__Task prompt__
Restate the records below word for word, and omit the images they hold.

__Exercise materials__
※
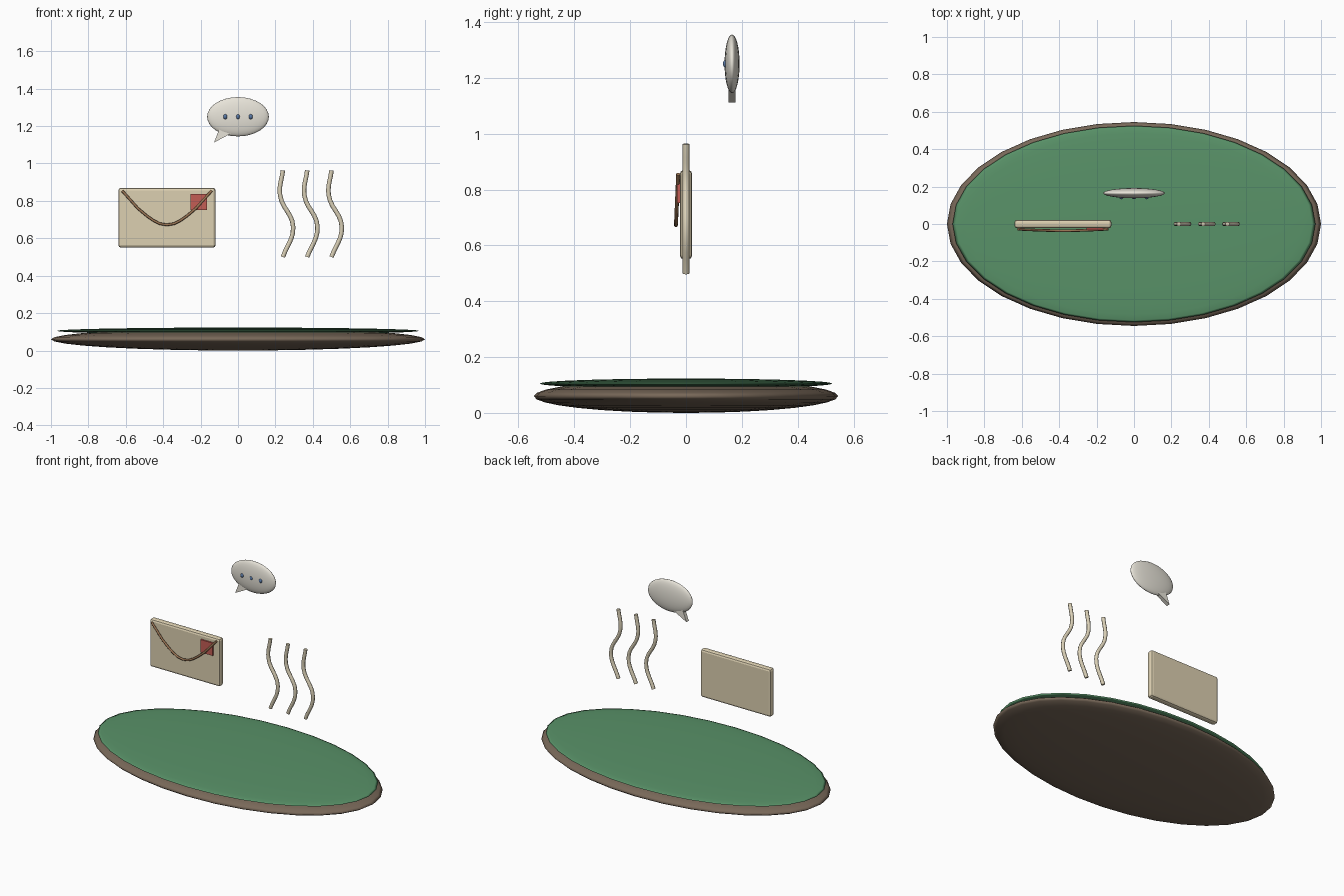
import bpy, bmesh
from mathutils import Matrix

if "Cube" in bpy.data.objects:
    bpy.data.objects.remove(bpy.data.objects["Cube"])


def mat(name, r, g, b):
    m = bpy.data.materials.new(name)
    m.diffuse_color = (r, g, b, 1)
    m.use_nodes = True
    m.node_tree.nodes["Principled BSDF"].inputs["Base Color"].default_value = m.diffuse_color
    return m


BROWN = mat("earth", 0.19, 0.14, 0.10)
GREEN = mat("grass", 0.10, 0.29, 0.14)
PAPER = mat("paper", 0.72, 0.63, 0.44)
CORD = mat("fold_line", 0.33, 0.18, 0.09)
RED = mat("stamp_red", 0.55, 0.11, 0.09)
STEAM = mat("steam_cream", 0.70, 0.63, 0.47)
WHITE = mat("bubble_white", 0.80, 0.77, 0.69)
BLUE = mat("dot_blue", 0.10, 0.19, 0.38)


def finish(name, bm, material):
    me = bpy.data.meshes.new(name)
    bmesh.ops.recalc_face_normals(bm, faces=bm.faces)
    bm.to_mesh(me)
    bm.free()
    me.materials.append(material)
    ob = bpy.data.objects.new(name, me)
    bpy.context.collection.objects.link(ob)
    return ob


def ellipsoid(name, loc, radii, material, segs=32, rings=16):
    bm = bmesh.new()
    bmesh.ops.create_uvsphere(bm, u_segments=segs, v_segments=rings, radius=1)
    bm.transform(Matrix.Translation(loc) @ Matrix.Diagonal((*radii, 1)))
    for f in bm.faces:
        f.smooth = True
    return finish(name, bm, material)


def box(name, loc, size, material, bevel=0):
    bm = bmesh.new()
    bmesh.ops.create_cube(bm, size=1)
    bm.transform(Matrix.Translation(loc) @ Matrix.Diagonal((*size, 1)))
    if bevel:
        bmesh.ops.bevel(bm, geom=bm.edges[:], offset=bevel, segments=2,
                        profile=0.5, affect='EDGES')
    return finish(name, bm, material)


def tube(name, points, radius, material, res=6):
    cu = bpy.data.curves.new(name, 'CURVE')
    cu.dimensions = '3D'
    cu.bevel_depth = radius
    cu.bevel_resolution = 2
    cu.resolution_u = res
    cu.use_fill_caps = True
    sp = cu.splines.new('BEZIER')
    sp.bezier_points.add(len(points) - 1)
    for bp, co in zip(sp.bezier_points, points):
        bp.co = co
        bp.handle_left_type = bp.handle_right_type = 'AUTO'
    cu.materials.append(material)
    ob = bpy.data.objects.new(name, cu)
    bpy.context.collection.objects.link(ob)
    return ob


# oval base with grass pad
ellipsoid("base", (0, 0, 0.06), (1.0, 0.545, 0.06), BROWN)
ellipsoid("grass_pad", (0, 0, 0.105), (0.97, 0.525, 0.018), GREEN)

# envelope with flap line and stamp
box("envelope", (-0.38, 0, 0.71), (0.52, 0.044, 0.32), PAPER, 0.014)
tube("flap_line", [(-0.62, -0.028, 0.855), (-0.485, -0.034, 0.718),
                   (-0.38, -0.036, 0.672), (-0.275, -0.034, 0.718),
                   (-0.14, -0.028, 0.855)], 0.007, CORD, 3)
box("stamp", (-0.21, -0.026, 0.795), (0.09, 0.012, 0.085), RED)

# three steam wisps
for i, x in enumerate((0.24, 0.37, 0.50)):
    tube(f"steam_{i + 1}", [(x, 0, 0.50), (x + 0.055, 0, 0.66),
                            (x - 0.015, 0, 0.83), (x, 0, 0.963)],
         0.012, STEAM)

# speech bubble with tail and three dots
ellipsoid("speech_bubble", (0, 0.165, 1.25), (0.165, 0.027, 0.105), WHITE)
bm = bmesh.new()
tri = [(-0.128, 1.112), (-0.02, 1.17), (-0.10, 1.185)]
face = bm.faces.new([bm.verts.new((x, 0.153, z)) for x, z in tri])
ext = bmesh.ops.extrude_face_region(bm, geom=[face])
bmesh.ops.translate(bm, vec=(0, 0.025, 0),
                    verts=[g for g in ext["geom"] if isinstance(g, bmesh.types.BMVert)])
finish("bubble_tail", bm, WHITE)
for i, x in enumerate((-0.068, 0, 0.068)):
    ellipsoid(f"bubble_dot_{i + 1}", (x, 0.143, 1.25), (0.011, 0.011, 0.014), BLUE, 12, 8)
※
__Finished task__
import bpy, bmesh
from mathutils import Matrix

if "Cube" in bpy.data.objects:
    bpy.data.objects.remove(bpy.data.objects["Cube"])


def mat(name, r, g, b):
    m = bpy.data.materials.new(name)
    m.diffuse_color = (r, g, b, 1)
    m.use_nodes = True
    m.node_tree.nodes["Principled BSDF"].inputs["Base Color"].default_value = m.diffuse_color
    return m


BROWN = mat("earth", 0.19, 0.14, 0.10)
GREEN = mat("grass", 0.10, 0.29, 0.14)
PAPER = mat("paper", 0.72, 0.63, 0.44)
CORD = mat("fold_line", 0.33, 0.18, 0.09)
RED = mat("stamp_red", 0.55, 0.11, 0.09)
STEAM = mat("steam_cream", 0.70, 0.63, 0.47)
WHITE = mat("bubble_white", 0.80, 0.77, 0.69)
BLUE = mat("dot_blue", 0.10, 0.19, 0.38)


def finish(name, bm, material):
    me = bpy.data.meshes.new(name)
    bmesh.ops.recalc_face_normals(bm, faces=bm.faces)
    bm.to_mesh(me)
    bm.free()
    me.materials.append(material)
    ob = bpy.data.objects.new(name, me)
    bpy.context.collection.objects.link(ob)
    return ob


def ellipsoid(name, loc, radii, material, segs=32, rings=16):
    bm = bmesh.new()
    bmesh.ops.create_uvsphere(bm, u_segments=segs, v_segments=rings, radius=1)
    bm.transform(Matrix.Translation(loc) @ Matrix.Diagonal((*radii, 1)))
    for f in bm.faces:
        f.smooth = True
    return finish(name, bm, material)


def box(name, loc, size, material, bevel=0):
    bm = bmesh.new()
    bmesh.ops.create_cube(bm, size=1)
    bm.transform(Matrix.Translation(loc) @ Matrix.Diagonal((*size, 1)))
    if bevel:
        bmesh.ops.bevel(bm, geom=bm.edges[:], offset=bevel, segments=2,
                        profile=0.5, affect='EDGES')
    return finish(name, bm, material)


def tube(name, points, radius, material, res=6):
    cu = bpy.data.curves.new(name, 'CURVE')
    cu.dimensions = '3D'
    cu.bevel_depth = radius
    cu.bevel_resolution = 2
    cu.resolution_u = res
    cu.use_fill_caps = True
    sp = cu.splines.new('BEZIER')
    sp.bezier_points.add(len(points) - 1)
    for bp, co in zip(sp.bezier_points, points):
        bp.co = co
        bp.handle_left_type = bp.handle_right_type = 'AUTO'
    cu.materials.append(material)
    ob = bpy.data.objects.new(name, cu)
    bpy.context.collection.objects.link(ob)
    return ob


# oval base with grass pad
ellipsoid("base", (0, 0, 0.06), (1.0, 0.545, 0.06), BROWN)
ellipsoid("grass_pad", (0, 0, 0.105), (0.97, 0.525, 0.018), GREEN)

# envelope with flap line and stamp
box("envelope", (-0.38, 0, 0.71), (0.52, 0.044, 0.32), PAPER, 0.014)
tube("flap_line", [(-0.62, -0.028, 0.855), (-0.485, -0.034, 0.718),
                   (-0.38, -0.036, 0.672), (-0.275, -0.034, 0.718),
                   (-0.14, -0.028, 0.855)], 0.007, CORD, 3)
box("stamp", (-0.21, -0.026, 0.795), (0.09, 0.012, 0.085), RED)

# three steam wisps
for i, x in enumerate((0.24, 0.37, 0.50)):
    tube(f"steam_{i + 1}", [(x, 0, 0.50), (x + 0.055, 0, 0.66),
                            (x - 0.015, 0, 0.83), (x, 0, 0.963)],
         0.012, STEAM)

# speech bubble with tail and three dots
ellipsoid("speech_bubble", (0, 0.165, 1.25), (0.165, 0.027, 0.105), WHITE)
bm = bmesh.new()
tri = [(-0.128, 1.112), (-0.02, 1.17), (-0.10, 1.185)]
face = bm.faces.new([bm.verts.new((x, 0.153, z)) for x, z in tri])
ext = bmesh.ops.extrude_face_region(bm, geom=[face])
bmesh.ops.translate(bm, vec=(0, 0.025, 0),
                    verts=[g for g in ext["geom"] if isinstance(g, bmesh.types.BMVert)])
finish("bubble_tail", bm, WHITE)
for i, x in enumerate((-0.068, 0, 0.068)):
    ellipsoid(f"bubble_dot_{i + 1}", (x, 0.143, 1.25), (0.011, 0.011, 0.014), BLUE, 12, 8)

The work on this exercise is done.